According to Professor Duffy and Dr Moore, many of the elephant camps in Thailand treat their animals well.

And the 2000 elephants employed in today' s Thai tourism industry may be used to add the declining elephant gene pool of 1000 wild elephants.

A scheme which trains captive elephants to survive in the wild is undertaken at the Thai Elephant Conservation Centre (TECC).

TECC is also experimenting with alternative schemes to generate income from elephants including elephant dung paper and elephant dung fertiliser.

A TECC project with University of Chiang Mai has found that when autistic children are allowed to interact with the elephants their condition improves.

Mae Sa elephant camp has an elephant nursery which is engaged in artificial insemination.

The Manchester team hope to repeat their research in Botswana later in the year and aim to publish advice for tourist companies and guide books working in both countries.

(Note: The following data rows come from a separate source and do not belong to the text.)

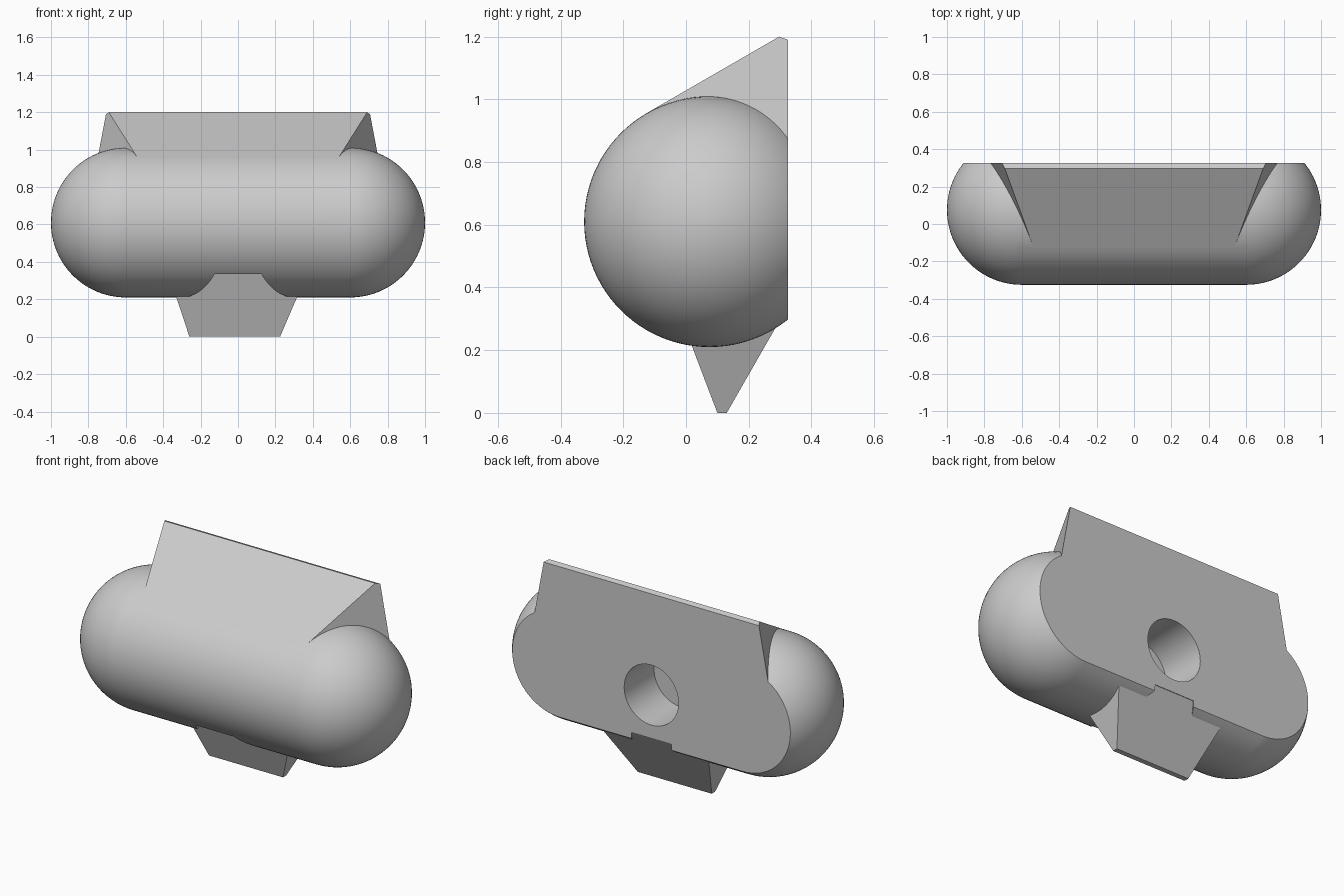
import bpy, bmesh
from math import sin, cos, pi, sqrt, radians

if "Cube" in bpy.data.objects:
    bpy.data.objects.remove(bpy.data.objects["Cube"])

R, HALF, CY, CZ, BACK = 0.4, 0.6, 0.075, 0.61, 0.325

grey = bpy.data.materials.new("light grey")
grey.use_nodes = True
colour = (0.6, 0.6, 0.6, 1)
grey.diffuse_color = colour
grey.node_tree.nodes["Principled BSDF"].inputs["Base Color"].default_value = colour


def finish(name, bm):
    bmesh.ops.recalc_face_normals(bm, faces=bm.faces)
    mesh = bpy.data.meshes.new(name)
    bm.to_mesh(mesh)
    bm.free()
    mesh.materials.append(grey)
    obj = bpy.data.objects.new(name, mesh)
    bpy.context.collection.objects.link(obj)
    return obj


def loft(name, *rings):
    """Closed solid between two matching rings of points."""
    bm = bmesh.new()
    a, b = [[bm.verts.new(p) for p in ring] for ring in rings]
    bm.faces.new(a)
    bm.faces.new(b)
    for i in range(len(a)):
        j = (i + 1) % len(a)
        bm.faces.new((a[i], a[j], b[j], b[i]))
    return finish(name, bm)


def combine(body, other, operation):
    """Apply a boolean and remove the helper solid."""
    mod = body.modifiers.new(operation, "BOOLEAN")
    mod.operation, mod.object, mod.solver = operation, other, "EXACT"
    bpy.context.view_layer.update()
    graph = bpy.context.evaluated_depsgraph_get()
    mesh = bpy.data.meshes.new_from_object(body.evaluated_get(graph))
    body.modifiers.clear()
    body.data = mesh
    bpy.data.objects.remove(other)


# Capsule body, revolved about the x axis
bm = bmesh.new()
steps = 24
right = [(HALF + R * cos(i * pi / 2 / steps), R * sin(i * pi / 2 / steps)) for i in range(steps + 1)]
profile = right + [(-x, r) for x, r in reversed(right)]
verts = [bm.verts.new((x, CY, CZ + r)) for x, r in profile]
edges = [bm.edges.new(pair) for pair in zip(verts, verts[1:])]
bmesh.ops.spin(bm, geom=verts + edges, cent=(0, CY, CZ), axis=(1, 0, 0),
               angle=2 * pi, steps=96, use_merge=True)
bmesh.ops.remove_doubles(bm, verts=bm.verts, dist=1e-5)
body = finish("capsule_body", bm)

# Flat back
square = [(-2, -1), (2, -1), (2, 2), (-2, 2)]
combine(body, loft("back_cutter", [(x, BACK, z) for x, z in square],
                   [(x, 1, z) for x, z in square]), "DIFFERENCE")

# Diamond-sided notch under the body
plan = []
for y in (-0.38, 0.06, 0.5):
    plan.append((0.29 - 0.6 * abs(y - 0.06), y))
plan += [(-x, y) for x, y in reversed(plan)]
combine(body, loft("notch_cutter", [(x, y, -0.1) for x, y in plan],
                   [(x, y, 0.335) for x, y in plan]), "DIFFERENCE")

# Sloped top wedge, tangent to the body, with raked ends
tangent = (CY - R * 0.5, CZ + R * sqrt(3) / 2)
wedge = [tangent, (0.297, tangent[1] + (0.297 - tangent[0]) / sqrt(3)),
         (BACK, 1.19), (BACK, CZ), (CY, CZ)]


def rake(y, z):
    return 0.778 + 0.474 * y - 0.19 * z


combine(body, loft("top_wedge", [(rake(y, z), y, z) for y, z in wedge],
                   [(-rake(y, z), y, z) for y, z in wedge]), "UNION")

# Tapered tab filling the notch
tab = [(0.1, 0), (0.13, 0), (0.322, 0.335), (0.322, 0.36), (-0.037, 0.36)]
combine(body, loft("bottom_tab", [(0.225 + 0.43 * z, y, z) for y, z in tab],
                   [(-0.26 - 0.33 * z, y, z) for y, z in tab]), "UNION")

# Blind round hole in the back
circle = [(0.178 * cos(i * pi / 32), 0.59 + 0.178 * sin(i * pi / 32)) for i in range(64)]
combine(body, loft("hole_cutter", [(x, 0.045, z) for x, z in circle],
                   [(x, 0.6, z) for x, z in circle]), "DIFFERENCE")

# Smooth curves, crisp edges
bpy.ops.object.select_all(action="DESELECT")
body.select_set(True)
bpy.context.view_layer.objects.active = body
bpy.ops.object.shade_smooth_by_angle(angle=radians(20))
normals = body.modifiers.new("face_weighted_normals", "WEIGHTED_NORMAL")
normals.keep_sharp = True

Some southern African countries are starting to train African elephants for elephant back safaris.

Professor Duffy added: " We hope this project will provide the impetus for travel companies and travel guide authors to provide information to their clients and readers on how and where to report cruelty to elephants."

Source: University of Manchester

Explore further: Honey bees sting Texas man about 1,000 times

add to favorites email to friend print save as pdf

Related Stories

Google made failed bid for Spotify

3 hours ago

Internet titan Google tried last year to buy streaming music service Spotify but backed off for reasons including a whopping price tag, the Wall Street Journal reported on Tuesday.

Thieves got into 1K StubHub accounts

3 hours ago

(AP)—Cyber thieves got into more than 1,000 StubHub customers' accounts and fraudulently bought tickets for events through the online ticket reseller, a law enforcement official and the company said Tuesday.

Microsoft CEO sees 'bold' plan as 4Q tops Street

3 hours ago

(AP)—Microsoft Corp. CEO Satya Nadella painted an upbeat vision of the future Tuesday, saying that the next version of Windows will be unified across screens of all sizes and that two money-losing units—Nokia ...

Recommended for you

Study indicates large raptors in Africa used for bushmeat

3 hours ago

Bushmeat, the use of native animal species for food or commercial food sale, has been heavily documented to be a significant factor in the decline of many species of primates and other mammals. However, a new study indicates ...

The microbes make the sake brewery

4 hours ago

A sake brewery has its own microbial terroir, meaning the microbial populations found on surfaces in the facility resemble those found in the product, creating the final flavor according to research published ahead of print ...

Fighting bacteria—with viruses

5 hours ago

Research published today in PLOS Pathogens reveals how viruses called bacteriophages destroy the bacterium Clostridium difficile (C. diff), which is becoming a serious problem in hospitals and healthcare institutes, due to its re ...

User comments : 0